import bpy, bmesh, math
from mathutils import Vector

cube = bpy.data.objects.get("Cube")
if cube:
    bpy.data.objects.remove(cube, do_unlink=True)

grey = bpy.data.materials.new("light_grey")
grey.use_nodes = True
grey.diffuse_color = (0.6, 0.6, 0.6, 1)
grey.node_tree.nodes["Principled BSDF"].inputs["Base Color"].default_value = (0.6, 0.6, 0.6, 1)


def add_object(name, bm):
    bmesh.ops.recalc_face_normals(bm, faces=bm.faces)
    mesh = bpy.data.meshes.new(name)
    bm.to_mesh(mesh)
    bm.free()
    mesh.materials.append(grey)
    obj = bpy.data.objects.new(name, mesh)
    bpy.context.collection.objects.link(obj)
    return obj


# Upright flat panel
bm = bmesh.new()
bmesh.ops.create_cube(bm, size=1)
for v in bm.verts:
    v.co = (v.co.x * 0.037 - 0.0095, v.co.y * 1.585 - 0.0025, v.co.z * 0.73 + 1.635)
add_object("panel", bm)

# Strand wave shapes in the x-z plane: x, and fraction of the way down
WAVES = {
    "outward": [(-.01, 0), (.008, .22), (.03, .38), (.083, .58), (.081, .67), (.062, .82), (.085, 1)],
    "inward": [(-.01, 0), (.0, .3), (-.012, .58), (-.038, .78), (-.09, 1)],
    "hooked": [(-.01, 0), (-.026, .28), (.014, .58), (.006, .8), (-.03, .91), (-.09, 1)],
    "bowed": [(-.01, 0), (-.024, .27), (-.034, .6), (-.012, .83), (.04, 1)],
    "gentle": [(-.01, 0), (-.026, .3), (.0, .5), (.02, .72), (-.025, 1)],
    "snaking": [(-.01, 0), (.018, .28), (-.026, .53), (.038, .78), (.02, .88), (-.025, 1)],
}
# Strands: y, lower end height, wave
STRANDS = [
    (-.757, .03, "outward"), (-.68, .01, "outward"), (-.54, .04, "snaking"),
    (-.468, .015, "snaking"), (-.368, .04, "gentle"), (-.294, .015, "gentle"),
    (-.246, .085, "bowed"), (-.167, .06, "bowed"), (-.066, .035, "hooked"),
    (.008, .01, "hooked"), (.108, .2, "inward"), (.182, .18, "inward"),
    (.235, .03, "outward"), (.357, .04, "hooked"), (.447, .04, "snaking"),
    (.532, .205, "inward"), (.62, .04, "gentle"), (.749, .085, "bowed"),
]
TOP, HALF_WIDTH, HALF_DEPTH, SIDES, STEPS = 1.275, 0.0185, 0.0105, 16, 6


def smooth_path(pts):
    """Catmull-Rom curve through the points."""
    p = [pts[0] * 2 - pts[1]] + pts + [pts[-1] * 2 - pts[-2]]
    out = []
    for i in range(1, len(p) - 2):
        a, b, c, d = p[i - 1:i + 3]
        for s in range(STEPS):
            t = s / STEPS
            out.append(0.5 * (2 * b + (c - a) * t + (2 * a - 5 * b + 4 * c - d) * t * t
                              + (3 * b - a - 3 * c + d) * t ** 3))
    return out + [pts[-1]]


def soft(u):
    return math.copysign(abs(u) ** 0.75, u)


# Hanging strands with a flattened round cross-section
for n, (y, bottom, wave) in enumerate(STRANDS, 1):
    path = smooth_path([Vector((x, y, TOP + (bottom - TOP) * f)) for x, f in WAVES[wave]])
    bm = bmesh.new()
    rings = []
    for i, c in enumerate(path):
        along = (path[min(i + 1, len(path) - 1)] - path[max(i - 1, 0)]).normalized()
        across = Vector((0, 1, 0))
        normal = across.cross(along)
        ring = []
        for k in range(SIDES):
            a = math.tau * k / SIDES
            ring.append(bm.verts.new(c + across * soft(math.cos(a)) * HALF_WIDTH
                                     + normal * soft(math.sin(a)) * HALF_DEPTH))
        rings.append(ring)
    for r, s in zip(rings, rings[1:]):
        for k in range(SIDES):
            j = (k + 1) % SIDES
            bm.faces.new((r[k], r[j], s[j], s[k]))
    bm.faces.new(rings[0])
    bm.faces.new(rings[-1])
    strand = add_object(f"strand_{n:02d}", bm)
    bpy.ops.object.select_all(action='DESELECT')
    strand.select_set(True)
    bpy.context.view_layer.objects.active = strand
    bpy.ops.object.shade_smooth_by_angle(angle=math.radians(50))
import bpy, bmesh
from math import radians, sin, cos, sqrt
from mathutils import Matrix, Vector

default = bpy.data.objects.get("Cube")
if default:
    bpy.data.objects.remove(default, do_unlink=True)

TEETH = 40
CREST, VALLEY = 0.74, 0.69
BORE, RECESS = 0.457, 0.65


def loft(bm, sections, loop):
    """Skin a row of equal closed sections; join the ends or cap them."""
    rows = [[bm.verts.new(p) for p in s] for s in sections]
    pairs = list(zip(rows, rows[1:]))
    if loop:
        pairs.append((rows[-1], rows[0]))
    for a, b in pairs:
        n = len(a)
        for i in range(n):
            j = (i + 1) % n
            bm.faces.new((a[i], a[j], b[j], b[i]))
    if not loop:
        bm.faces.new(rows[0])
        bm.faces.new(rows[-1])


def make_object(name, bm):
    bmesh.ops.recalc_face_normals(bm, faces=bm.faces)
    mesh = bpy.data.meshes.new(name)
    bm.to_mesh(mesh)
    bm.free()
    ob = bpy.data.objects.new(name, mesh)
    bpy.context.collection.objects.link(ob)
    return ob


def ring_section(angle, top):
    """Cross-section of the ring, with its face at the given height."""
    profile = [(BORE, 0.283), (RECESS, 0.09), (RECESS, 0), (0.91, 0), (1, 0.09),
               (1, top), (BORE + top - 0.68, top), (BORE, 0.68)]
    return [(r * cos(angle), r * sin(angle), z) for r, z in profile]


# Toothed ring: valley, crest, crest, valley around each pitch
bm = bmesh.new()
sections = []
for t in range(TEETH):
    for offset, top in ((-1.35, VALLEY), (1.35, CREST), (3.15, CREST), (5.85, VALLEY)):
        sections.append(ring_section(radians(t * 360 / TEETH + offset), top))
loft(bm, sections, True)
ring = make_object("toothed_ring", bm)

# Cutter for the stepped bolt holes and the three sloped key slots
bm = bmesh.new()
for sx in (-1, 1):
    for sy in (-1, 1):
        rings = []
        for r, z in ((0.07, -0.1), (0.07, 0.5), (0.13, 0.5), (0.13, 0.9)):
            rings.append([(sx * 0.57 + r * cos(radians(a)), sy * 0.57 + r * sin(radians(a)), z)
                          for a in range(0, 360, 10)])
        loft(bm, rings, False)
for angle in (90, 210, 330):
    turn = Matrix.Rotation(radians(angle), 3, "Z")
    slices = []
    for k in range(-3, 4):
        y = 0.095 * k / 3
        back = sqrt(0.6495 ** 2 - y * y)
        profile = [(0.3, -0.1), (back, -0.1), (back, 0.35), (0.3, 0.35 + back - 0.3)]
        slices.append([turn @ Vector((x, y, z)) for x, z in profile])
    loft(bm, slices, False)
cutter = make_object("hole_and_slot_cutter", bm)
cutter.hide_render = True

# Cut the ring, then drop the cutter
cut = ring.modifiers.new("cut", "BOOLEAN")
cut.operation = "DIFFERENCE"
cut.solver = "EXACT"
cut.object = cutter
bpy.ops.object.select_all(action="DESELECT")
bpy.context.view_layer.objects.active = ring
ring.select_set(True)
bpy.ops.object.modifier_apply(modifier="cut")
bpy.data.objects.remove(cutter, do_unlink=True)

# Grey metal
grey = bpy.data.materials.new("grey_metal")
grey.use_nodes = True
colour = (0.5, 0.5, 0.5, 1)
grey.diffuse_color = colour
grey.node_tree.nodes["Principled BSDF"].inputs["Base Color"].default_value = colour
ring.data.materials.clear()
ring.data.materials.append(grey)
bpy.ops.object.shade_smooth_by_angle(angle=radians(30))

--

Nothing added, nothing dropped: copy the data above.

import bpy, bmesh, math
from mathutils import Vector

cube = bpy.data.objects.get("Cube")
if cube:
    bpy.data.objects.remove(cube, do_unlink=True)

grey = bpy.data.materials.new("light_grey")
grey.use_nodes = True
grey.diffuse_color = (0.6, 0.6, 0.6, 1)
grey.node_tree.nodes["Principled BSDF"].inputs["Base Color"].default_value = (0.6, 0.6, 0.6, 1)


def add_object(name, bm):
    bmesh.ops.recalc_face_normals(bm, faces=bm.faces)
    mesh = bpy.data.meshes.new(name)
    bm.to_mesh(mesh)
    bm.free()
    mesh.materials.append(grey)
    obj = bpy.data.objects.new(name, mesh)
    bpy.context.collection.objects.link(obj)
    return obj


# Upright flat panel
bm = bmesh.new()
bmesh.ops.create_cube(bm, size=1)
for v in bm.verts:
    v.co = (v.co.x * 0.037 - 0.0095, v.co.y * 1.585 - 0.0025, v.co.z * 0.73 + 1.635)
add_object("panel", bm)

# Strand wave shapes in the x-z plane: x, and fraction of the way down
WAVES = {
    "outward": [(-.01, 0), (.008, .22), (.03, .38), (.083, .58), (.081, .67), (.062, .82), (.085, 1)],
    "inward": [(-.01, 0), (.0, .3), (-.012, .58), (-.038, .78), (-.09, 1)],
    "hooked": [(-.01, 0), (-.026, .28), (.014, .58), (.006, .8), (-.03, .91), (-.09, 1)],
    "bowed": [(-.01, 0), (-.024, .27), (-.034, .6), (-.012, .83), (.04, 1)],
    "gentle": [(-.01, 0), (-.026, .3), (.0, .5), (.02, .72), (-.025, 1)],
    "snaking": [(-.01, 0), (.018, .28), (-.026, .53), (.038, .78), (.02, .88), (-.025, 1)],
}
# Strands: y, lower end height, wave
STRANDS = [
    (-.757, .03, "outward"), (-.68, .01, "outward"), (-.54, .04, "snaking"),
    (-.468, .015, "snaking"), (-.368, .04, "gentle"), (-.294, .015, "gentle"),
    (-.246, .085, "bowed"), (-.167, .06, "bowed"), (-.066, .035, "hooked"),
    (.008, .01, "hooked"), (.108, .2, "inward"), (.182, .18, "inward"),
    (.235, .03, "outward"), (.357, .04, "hooked"), (.447, .04, "snaking"),
    (.532, .205, "inward"), (.62, .04, "gentle"), (.749, .085, "bowed"),
]
TOP, HALF_WIDTH, HALF_DEPTH, SIDES, STEPS = 1.275, 0.0185, 0.0105, 16, 6


def smooth_path(pts):
    """Catmull-Rom curve through the points."""
    p = [pts[0] * 2 - pts[1]] + pts + [pts[-1] * 2 - pts[-2]]
    out = []
    for i in range(1, len(p) - 2):
        a, b, c, d = p[i - 1:i + 3]
        for s in range(STEPS):
            t = s / STEPS
            out.append(0.5 * (2 * b + (c - a) * t + (2 * a - 5 * b + 4 * c - d) * t * t
                              + (3 * b - a - 3 * c + d) * t ** 3))
    return out + [pts[-1]]


def soft(u):
    return math.copysign(abs(u) ** 0.75, u)


# Hanging strands with a flattened round cross-section
for n, (y, bottom, wave) in enumerate(STRANDS, 1):
    path = smooth_path([Vector((x, y, TOP + (bottom - TOP) * f)) for x, f in WAVES[wave]])
    bm = bmesh.new()
    rings = []
    for i, c in enumerate(path):
        along = (path[min(i + 1, len(path) - 1)] - path[max(i - 1, 0)]).normalized()
        across = Vector((0, 1, 0))
        normal = across.cross(along)
        ring = []
        for k in range(SIDES):
            a = math.tau * k / SIDES
            ring.append(bm.verts.new(c + across * soft(math.cos(a)) * HALF_WIDTH
                                     + normal * soft(math.sin(a)) * HALF_DEPTH))
        rings.append(ring)
    for r, s in zip(rings, rings[1:]):
        for k in range(SIDES):
            j = (k + 1) % SIDES
            bm.faces.new((r[k], r[j], s[j], s[k]))
    bm.faces.new(rings[0])
    bm.faces.new(rings[-1])
    strand = add_object(f"strand_{n:02d}", bm)
    bpy.ops.object.select_all(action='DESELECT')
    strand.select_set(True)
    bpy.context.view_layer.objects.active = strand
    bpy.ops.object.shade_smooth_by_angle(angle=math.radians(50))
import bpy, bmesh
from math import radians, sin, cos, sqrt
from mathutils import Matrix, Vector

default = bpy.data.objects.get("Cube")
if default:
    bpy.data.objects.remove(default, do_unlink=True)

TEETH = 40
CREST, VALLEY = 0.74, 0.69
BORE, RECESS = 0.457, 0.65


def loft(bm, sections, loop):
    """Skin a row of equal closed sections; join the ends or cap them."""
    rows = [[bm.verts.new(p) for p in s] for s in sections]
    pairs = list(zip(rows, rows[1:]))
    if loop:
        pairs.append((rows[-1], rows[0]))
    for a, b in pairs:
        n = len(a)
        for i in range(n):
            j = (i + 1) % n
            bm.faces.new((a[i], a[j], b[j], b[i]))
    if not loop:
        bm.faces.new(rows[0])
        bm.faces.new(rows[-1])


def make_object(name, bm):
    bmesh.ops.recalc_face_normals(bm, faces=bm.faces)
    mesh = bpy.data.meshes.new(name)
    bm.to_mesh(mesh)
    bm.free()
    ob = bpy.data.objects.new(name, mesh)
    bpy.context.collection.objects.link(ob)
    return ob


def ring_section(angle, top):
    """Cross-section of the ring, with its face at the given height."""
    profile = [(BORE, 0.283), (RECESS, 0.09), (RECESS, 0), (0.91, 0), (1, 0.09),
               (1, top), (BORE + top - 0.68, top), (BORE, 0.68)]
    return [(r * cos(angle), r * sin(angle), z) for r, z in profile]


# Toothed ring: valley, crest, crest, valley around each pitch
bm = bmesh.new()
sections = []
for t in range(TEETH):
    for offset, top in ((-1.35, VALLEY), (1.35, CREST), (3.15, CREST), (5.85, VALLEY)):
        sections.append(ring_section(radians(t * 360 / TEETH + offset), top))
loft(bm, sections, True)
ring = make_object("toothed_ring", bm)

# Cutter for the stepped bolt holes and the three sloped key slots
bm = bmesh.new()
for sx in (-1, 1):
    for sy in (-1, 1):
        rings = []
        for r, z in ((0.07, -0.1), (0.07, 0.5), (0.13, 0.5), (0.13, 0.9)):
            rings.append([(sx * 0.57 + r * cos(radians(a)), sy * 0.57 + r * sin(radians(a)), z)
                          for a in range(0, 360, 10)])
        loft(bm, rings, False)
for angle in (90, 210, 330):
    turn = Matrix.Rotation(radians(angle), 3, "Z")
    slices = []
    for k in range(-3, 4):
        y = 0.095 * k / 3
        back = sqrt(0.6495 ** 2 - y * y)
        profile = [(0.3, -0.1), (back, -0.1), (back, 0.35), (0.3, 0.35 + back - 0.3)]
        slices.append([turn @ Vector((x, y, z)) for x, z in profile])
    loft(bm, slices, False)
cutter = make_object("hole_and_slot_cutter", bm)
cutter.hide_render = True

# Cut the ring, then drop the cutter
cut = ring.modifiers.new("cut", "BOOLEAN")
cut.operation = "DIFFERENCE"
cut.solver = "EXACT"
cut.object = cutter
bpy.ops.object.select_all(action="DESELECT")
bpy.context.view_layer.objects.active = ring
ring.select_set(True)
bpy.ops.object.modifier_apply(modifier="cut")
bpy.data.objects.remove(cutter, do_unlink=True)

# Grey metal
grey = bpy.data.materials.new("grey_metal")
grey.use_nodes = True
colour = (0.5, 0.5, 0.5, 1)
grey.diffuse_color = colour
grey.node_tree.nodes["Principled BSDF"].inputs["Base Color"].default_value = colour
ring.data.materials.clear()
ring.data.materials.append(grey)
bpy.ops.object.shade_smooth_by_angle(angle=radians(30))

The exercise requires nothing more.